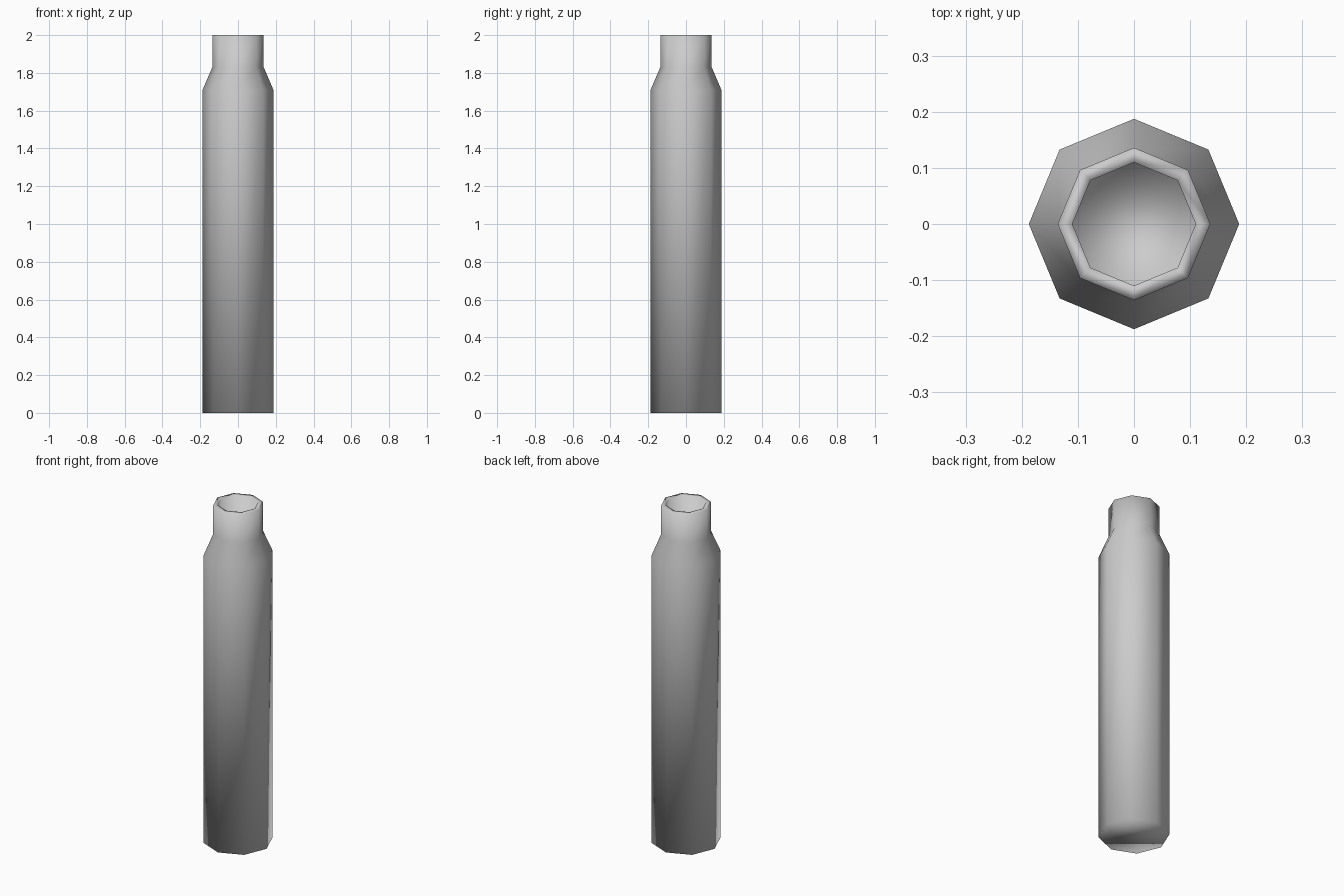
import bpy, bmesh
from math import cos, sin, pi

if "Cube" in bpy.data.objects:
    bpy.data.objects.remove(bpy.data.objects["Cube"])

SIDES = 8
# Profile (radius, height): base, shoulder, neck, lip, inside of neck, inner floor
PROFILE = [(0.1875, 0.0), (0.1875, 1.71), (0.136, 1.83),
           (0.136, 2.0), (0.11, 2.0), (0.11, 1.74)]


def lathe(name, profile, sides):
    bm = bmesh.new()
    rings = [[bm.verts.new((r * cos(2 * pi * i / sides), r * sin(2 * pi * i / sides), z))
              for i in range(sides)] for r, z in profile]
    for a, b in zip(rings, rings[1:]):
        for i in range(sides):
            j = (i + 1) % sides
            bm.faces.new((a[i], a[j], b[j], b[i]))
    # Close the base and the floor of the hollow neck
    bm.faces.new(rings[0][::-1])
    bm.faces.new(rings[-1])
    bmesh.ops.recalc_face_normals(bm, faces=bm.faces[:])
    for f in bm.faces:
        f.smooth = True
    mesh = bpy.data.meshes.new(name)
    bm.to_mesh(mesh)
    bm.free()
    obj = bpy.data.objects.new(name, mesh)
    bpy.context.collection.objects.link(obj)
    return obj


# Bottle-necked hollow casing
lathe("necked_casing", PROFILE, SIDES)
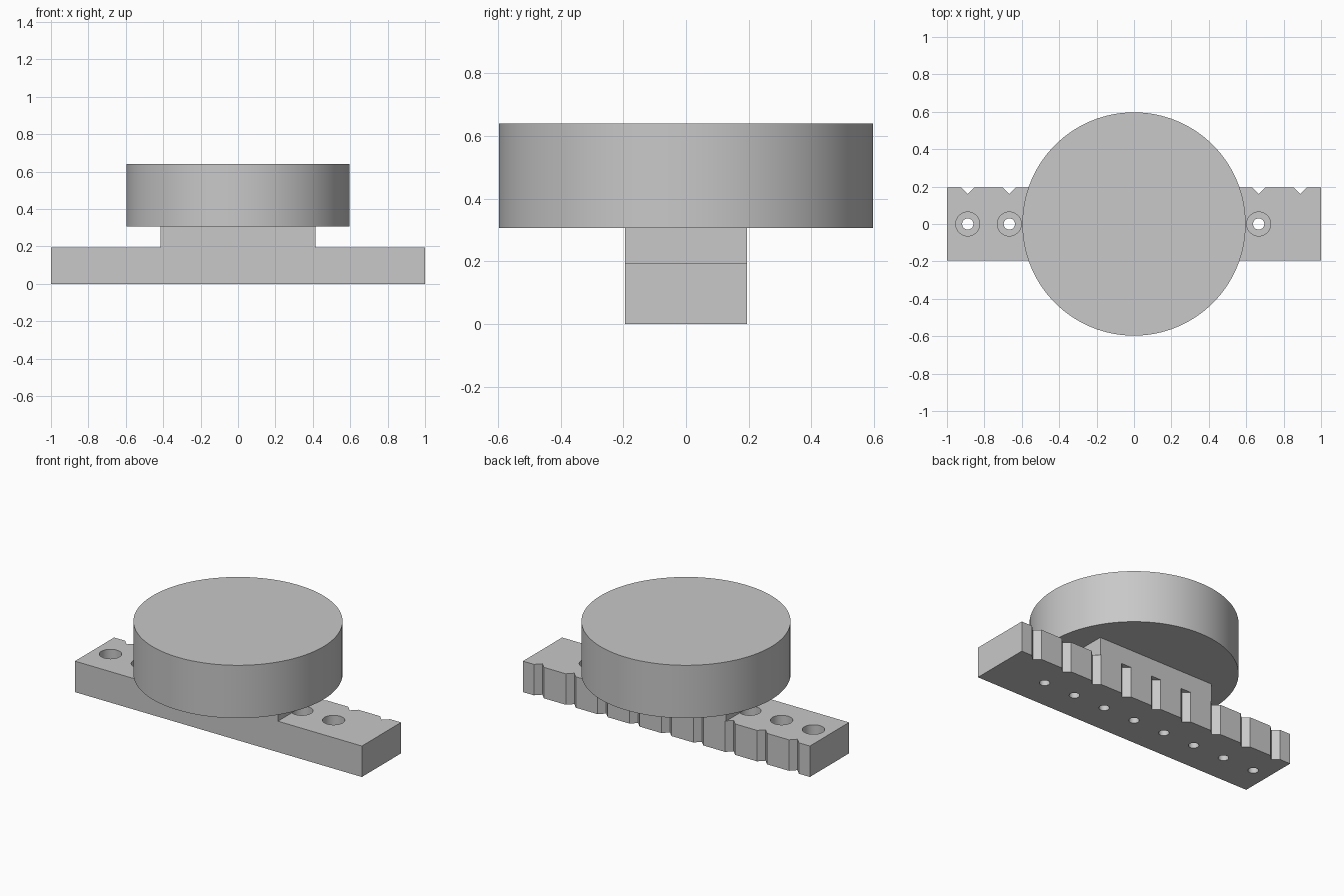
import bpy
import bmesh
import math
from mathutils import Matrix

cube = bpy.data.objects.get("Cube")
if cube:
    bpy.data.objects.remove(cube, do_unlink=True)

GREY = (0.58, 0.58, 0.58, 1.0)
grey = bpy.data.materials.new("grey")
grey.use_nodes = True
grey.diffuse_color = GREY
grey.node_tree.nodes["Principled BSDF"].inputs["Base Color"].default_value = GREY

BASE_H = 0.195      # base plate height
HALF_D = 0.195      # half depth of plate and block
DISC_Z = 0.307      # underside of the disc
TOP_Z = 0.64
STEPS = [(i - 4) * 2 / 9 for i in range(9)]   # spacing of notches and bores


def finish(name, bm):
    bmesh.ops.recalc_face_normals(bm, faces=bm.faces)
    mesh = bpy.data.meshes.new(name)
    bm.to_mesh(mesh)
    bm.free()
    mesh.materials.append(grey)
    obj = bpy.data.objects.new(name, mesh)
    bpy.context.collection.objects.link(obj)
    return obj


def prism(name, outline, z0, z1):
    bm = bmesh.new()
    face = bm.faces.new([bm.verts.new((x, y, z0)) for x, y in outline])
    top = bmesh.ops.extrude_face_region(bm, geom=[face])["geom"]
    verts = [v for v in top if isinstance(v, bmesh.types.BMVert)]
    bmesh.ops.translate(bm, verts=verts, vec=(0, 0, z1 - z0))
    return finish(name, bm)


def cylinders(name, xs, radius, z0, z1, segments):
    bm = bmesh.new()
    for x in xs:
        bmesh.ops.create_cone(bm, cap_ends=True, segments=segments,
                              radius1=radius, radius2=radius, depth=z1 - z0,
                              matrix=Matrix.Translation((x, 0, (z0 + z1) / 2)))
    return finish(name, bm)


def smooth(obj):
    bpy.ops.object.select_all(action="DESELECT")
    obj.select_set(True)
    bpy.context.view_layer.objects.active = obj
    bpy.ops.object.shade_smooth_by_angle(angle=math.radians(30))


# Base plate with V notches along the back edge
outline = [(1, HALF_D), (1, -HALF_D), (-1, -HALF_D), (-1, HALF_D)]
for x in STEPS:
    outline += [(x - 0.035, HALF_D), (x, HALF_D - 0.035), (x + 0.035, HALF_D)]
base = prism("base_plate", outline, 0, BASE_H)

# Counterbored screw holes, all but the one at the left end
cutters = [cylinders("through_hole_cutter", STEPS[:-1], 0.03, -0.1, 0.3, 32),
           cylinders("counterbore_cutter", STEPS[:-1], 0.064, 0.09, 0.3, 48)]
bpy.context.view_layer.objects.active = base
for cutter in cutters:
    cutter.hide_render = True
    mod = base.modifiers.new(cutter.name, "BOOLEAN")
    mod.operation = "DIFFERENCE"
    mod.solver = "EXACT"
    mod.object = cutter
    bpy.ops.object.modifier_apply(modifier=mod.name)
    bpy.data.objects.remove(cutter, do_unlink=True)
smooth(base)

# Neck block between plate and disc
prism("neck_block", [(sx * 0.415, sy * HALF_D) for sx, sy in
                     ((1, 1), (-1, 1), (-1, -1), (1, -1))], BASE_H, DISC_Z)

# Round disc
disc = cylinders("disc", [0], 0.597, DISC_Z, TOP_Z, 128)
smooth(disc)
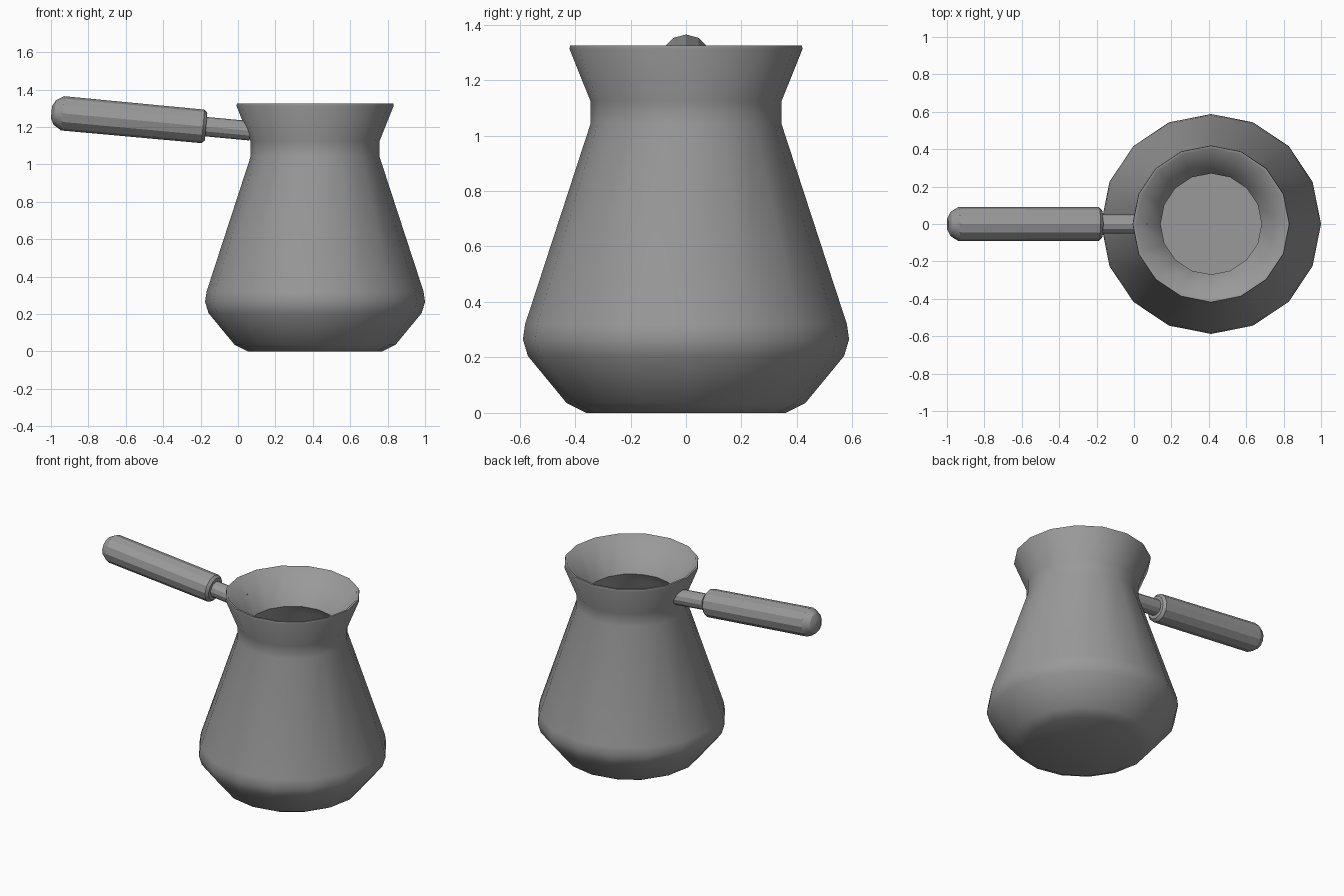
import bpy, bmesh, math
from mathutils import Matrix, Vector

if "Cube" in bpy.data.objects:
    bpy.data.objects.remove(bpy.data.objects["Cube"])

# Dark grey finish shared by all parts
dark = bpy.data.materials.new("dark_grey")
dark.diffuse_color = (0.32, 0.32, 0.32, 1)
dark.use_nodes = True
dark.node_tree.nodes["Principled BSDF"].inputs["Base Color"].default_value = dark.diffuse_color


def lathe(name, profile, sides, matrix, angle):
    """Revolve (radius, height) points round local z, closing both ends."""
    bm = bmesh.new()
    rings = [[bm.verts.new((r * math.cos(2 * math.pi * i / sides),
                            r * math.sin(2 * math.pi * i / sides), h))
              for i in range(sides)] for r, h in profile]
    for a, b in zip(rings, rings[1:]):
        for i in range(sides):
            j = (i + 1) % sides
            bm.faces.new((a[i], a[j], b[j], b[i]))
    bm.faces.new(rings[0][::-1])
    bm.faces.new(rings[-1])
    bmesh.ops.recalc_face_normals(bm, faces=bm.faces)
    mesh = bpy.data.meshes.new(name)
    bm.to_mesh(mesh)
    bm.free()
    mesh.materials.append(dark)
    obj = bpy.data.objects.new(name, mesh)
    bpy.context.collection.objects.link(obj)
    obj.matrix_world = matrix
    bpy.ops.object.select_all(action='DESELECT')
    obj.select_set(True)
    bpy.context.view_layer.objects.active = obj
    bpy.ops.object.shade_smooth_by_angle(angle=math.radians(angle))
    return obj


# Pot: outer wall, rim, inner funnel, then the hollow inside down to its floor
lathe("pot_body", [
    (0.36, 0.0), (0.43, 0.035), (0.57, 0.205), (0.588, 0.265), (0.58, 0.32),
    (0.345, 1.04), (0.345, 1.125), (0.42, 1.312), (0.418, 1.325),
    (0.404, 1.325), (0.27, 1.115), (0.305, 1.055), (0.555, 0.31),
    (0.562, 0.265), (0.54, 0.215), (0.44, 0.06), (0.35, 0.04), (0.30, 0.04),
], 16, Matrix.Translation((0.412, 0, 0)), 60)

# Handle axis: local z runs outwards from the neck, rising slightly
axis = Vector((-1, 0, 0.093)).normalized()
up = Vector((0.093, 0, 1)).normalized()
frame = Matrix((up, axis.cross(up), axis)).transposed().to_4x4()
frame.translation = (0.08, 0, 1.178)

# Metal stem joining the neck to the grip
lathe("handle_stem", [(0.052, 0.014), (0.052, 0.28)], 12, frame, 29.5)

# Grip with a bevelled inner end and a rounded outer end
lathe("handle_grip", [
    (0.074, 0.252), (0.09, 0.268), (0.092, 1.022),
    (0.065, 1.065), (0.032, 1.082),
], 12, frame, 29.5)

### Try it
From the listing above, copy every line that includes the word "import".

### Your response
import bpy, bmesh
from math import cos, sin, pi
import bpy
import bmesh
import math
from mathutils import Matrix
import bpy, bmesh, math
from mathutils import Matrix, Vector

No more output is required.